In 2006 I heard about ONE and the work it was doing to alleviate poverty in Africa. My family had lived in the UK during the turn of the millennium when the "Make Poverty History" campaign began and at that time had tried to participate and promote it. Because the goals were similar, I signed up for ONE.

ONE is a bi-partisan organization which describes itself on the website as: ONE is an international campaigning and advocacy organization of more than 6 million people taking action to end extreme poverty and preventable disease, particularly in Africa because the facts show extreme poverty has already been cut by 60% and can be virtually eliminated by 2030, but only if we act with urgency now. Cofounded by Bono, we raise public awareness and work with political leaders to combat AIDS and preventable diseases, increase investments in agriculture and nutrition, and demand greater transparency so governments are accountable to their citizens.”

As a point of entry into “activism”, with ONE it was easy to feel like an activist- the website is set up in such a way that all I needed to do was click and I was able to send a message to my congressperson on issues of poverty in Africa, mosquito nets, immunizations, and electricity. I was what some call a 'clicktavist' and it felt good to help.

My family moved to Wichita in 2013 and through conversation with the ONE headquarters I have become more involved. I agreed to the role of Regional Faith Leader (RFL) for Wichita. By this step I have moved deeper into activism.

The role of RFL led to me attending the ONE Power Summit in Washington DC at the beginning of March. I gathered with about 150 fellow ONE members from around the USA to learn more about the issues of global poverty to hear from policy makers from across party lines, and to spend a day on Capitol Hill talking to Senators and Congresspersons about issues of electricity, immunizations, and global HIV/Aids treatments. It was fun to visit Kansas lawmakers with fellow Kansans to talk about these issues.

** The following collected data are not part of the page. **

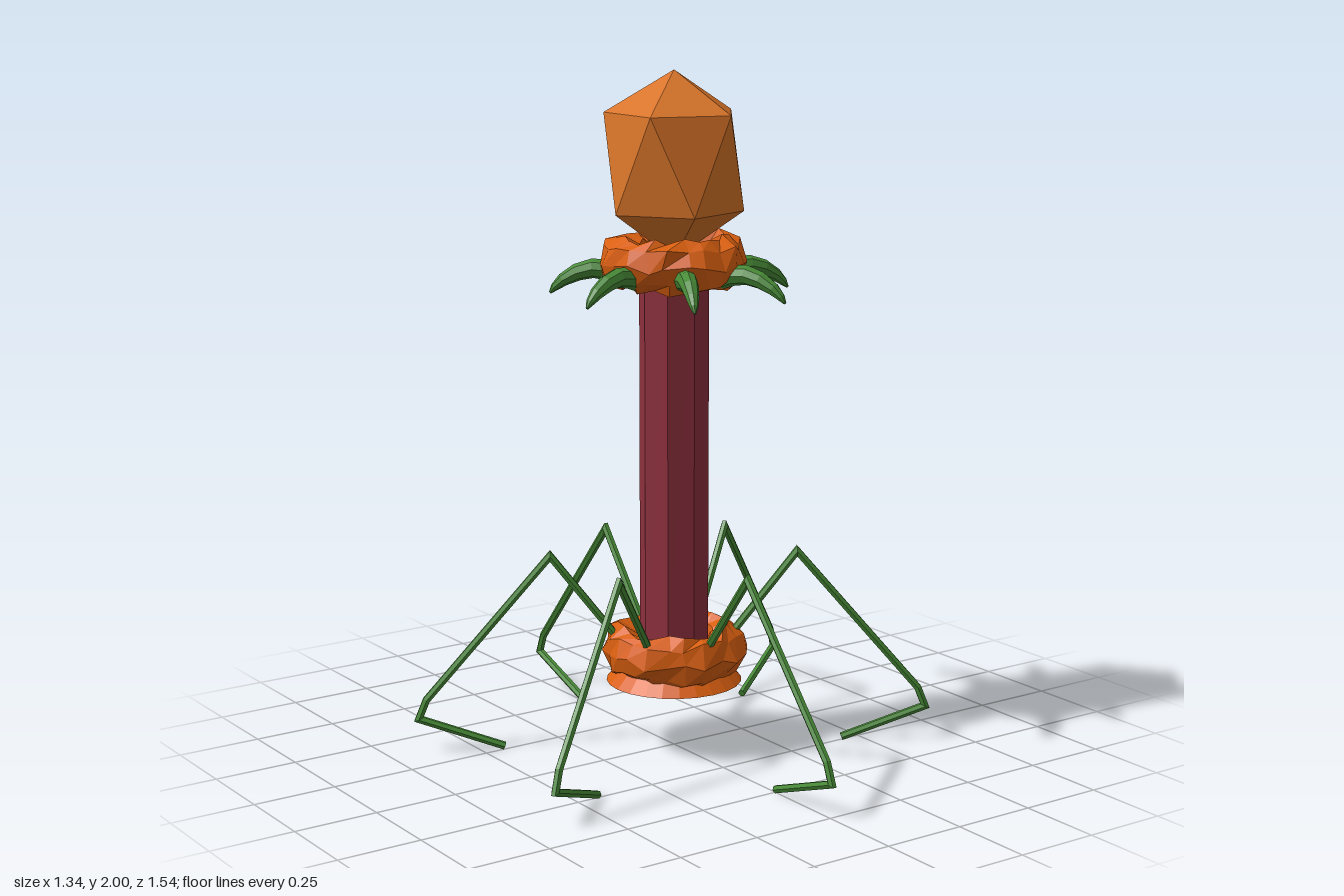
import * as THREE from 'three';
import { mergeVertices } from 'three/addons/utils/BufferGeometryUtils.js';
import { ConvexGeometry } from 'three/addons/geometries/ConvexGeometry.js';

function mat(name, color) {
  const m = new THREE.MeshStandardMaterial({ color });
  m.name = name;
  return m;
}

function faceted(geo) {
  const g = geo.index ? geo.toNonIndexed() : geo;
  g.computeVertexNormals();
  return g;
}

function seeded(seed) {
  let s = seed;
  return () => (s = (s * 16807) % 2147483647) / 2147483647;
}

// Sweeps an n-sided ring along mitred [z, y, radius] points, closed at both ends
function sweep(path, sides) {
  const pos = [], index = [];
  const pts = path.map(([z, y]) => new THREE.Vector2(z, y));
  const normals = pts.slice(1).map((p, i) => {
    const t = p.clone().sub(pts[i]).normalize();
    return new THREE.Vector2(-t.y, t.x);
  });
  pts.forEach((p, i) => {
    const a = normals[Math.max(i - 1, 0)];
    const b = normals[Math.min(i, normals.length - 1)];
    const n = a.clone().add(b).normalize();
    n.divideScalar(n.dot(a));
    const r = path[i][2];
    for (let j = 0; j < sides; j++) {
      const t = (j / sides) * Math.PI * 2;
      const s = Math.sin(t) * r;
      pos.push(Math.cos(t) * r, p.y + n.y * s, p.x + n.x * s);
    }
  });
  const last = (pts.length - 1) * sides;
  const c0 = pos.length / 3;
  pos.push(0, pts[0].y, pts[0].x, 0, pts.at(-1).y, pts.at(-1).x);
  for (let j = 0; j < sides; j++) {
    const k = (j + 1) % sides;
    for (let o = 0; o < last; o += sides) {
      index.push(o + j, o + k, o + sides + k, o + j, o + sides + k, o + sides + j);
    }
    index.push(c0, k, j, c0 + 1, last + j, last + k);
  }
  const g = new THREE.BufferGeometry();
  g.setAttribute('position', new THREE.Float32BufferAttribute(pos, 3));
  g.setIndex(index);
  return faceted(g);
}

// Lumpy low-poly ring lying flat
function lumpyRing(seed) {
  const rnd = seeded(seed);
  let g = new THREE.TorusGeometry(0.155, 0.055, 8, 22);
  g.rotateX(Math.PI / 2);
  g.scale(1, 1.3, 1);
  g.deleteAttribute('normal');
  g.deleteAttribute('uv');
  g = mergeVertices(g, 1e-4);
  const p = g.attributes.position;
  for (let i = 0; i < p.count; i++) {
    const j = () => (rnd() - 0.5) * 0.024;
    p.setXYZ(i, p.getX(i) + j(), p.getY(i) + j(), p.getZ(i) + j());
  }
  return faceted(g);
}

export function createModel() {
  const model = new THREE.Group();
  const headMat = mat('amber', 0xd87428);
  const ringMat = mat('orange', 0xd95f10);
  const tailMat = mat('maroon', 0x8c2f3c);
  const greenMat = mat('green', 0x478a36);

  const add = (name, geo, material, y = 0, turn = 0) => {
    const m = new THREE.Mesh(geo, material);
    m.name = name;
    m.position.y = y;
    m.rotation.y = turn;
    model.add(m);
  };

  // Stretched icosahedral head
  const corners = [new THREE.Vector3(0, 2, 0), new THREE.Vector3(0, 1.46, 0)];
  for (let i = 0; i < 10; i++) {
    const a = (i * Math.PI) / 5;
    corners.push(new THREE.Vector3(Math.cos(a) * 0.2, i % 2 ? 1.6 : 1.88, Math.sin(a) * 0.2));
  }
  add('head', new ConvexGeometry(corners), headMat);

  // Collar, tail and base
  add('collar', lumpyRing(11), ringMat, 1.455);
  add('tail', faceted(new THREE.CylinderGeometry(0.102, 0.102, 1.24, 8)), tailMat, 0.86);
  add('baseRing', lumpyRing(77), ringMat, 0.302);
  add('basePlate', faceted(new THREE.CylinderGeometry(0.165, 0.2, 0.04, 24)), ringMat, 0.228);

  // Seven curved horns around the collar
  const horn = sweep([
    [0.15, 1.41, 0.026], [0.19, 1.428, 0.03], [0.235, 1.432, 0.028],
    [0.28, 1.42, 0.025], [0.32, 1.398, 0.019], [0.345, 1.376, 0.012], [0.358, 1.36, 0.004],
  ], 8);
  for (let i = 0; i < 7; i++) {
    add('horn', horn, greenMat, 0, Math.PI + (i * Math.PI * 2) / 7);
  }

  // Six jointed legs
  const leg = sweep([
    [0.13, 0.29, 0.012], [0.364, 0.59, 0.012], [0.732, 0.16, 0.012],
    [0.755, 0.102, 0.012], [0.503, 0.012, 0.012],
  ], 6);
  for (let i = 0; i < 6; i++) {
    add('leg', leg, greenMat, 0, (i * Math.PI) / 3);
  }
  return model;
}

I've come along way from college when I wouldn't see a film because it had to do with peace and justice. I now actively promote these issues because I see the Kingdom of God as much more than "pray a prayer so you can go to heaven when you die". I believe that the Church is called to make a difference here and now in this world. As Jesus says in Matthew 25:40: The King will reply, ‘Truly I tell you, whatever you did for one of the least of these brothers and sisters of mine, you did for me.’

Please join me and the other 6 million ONE members from around the world by adding your voice to speak up for the world’s poor at

I plan on writing more about ONE and issues of poverty in the future. Stay tuned.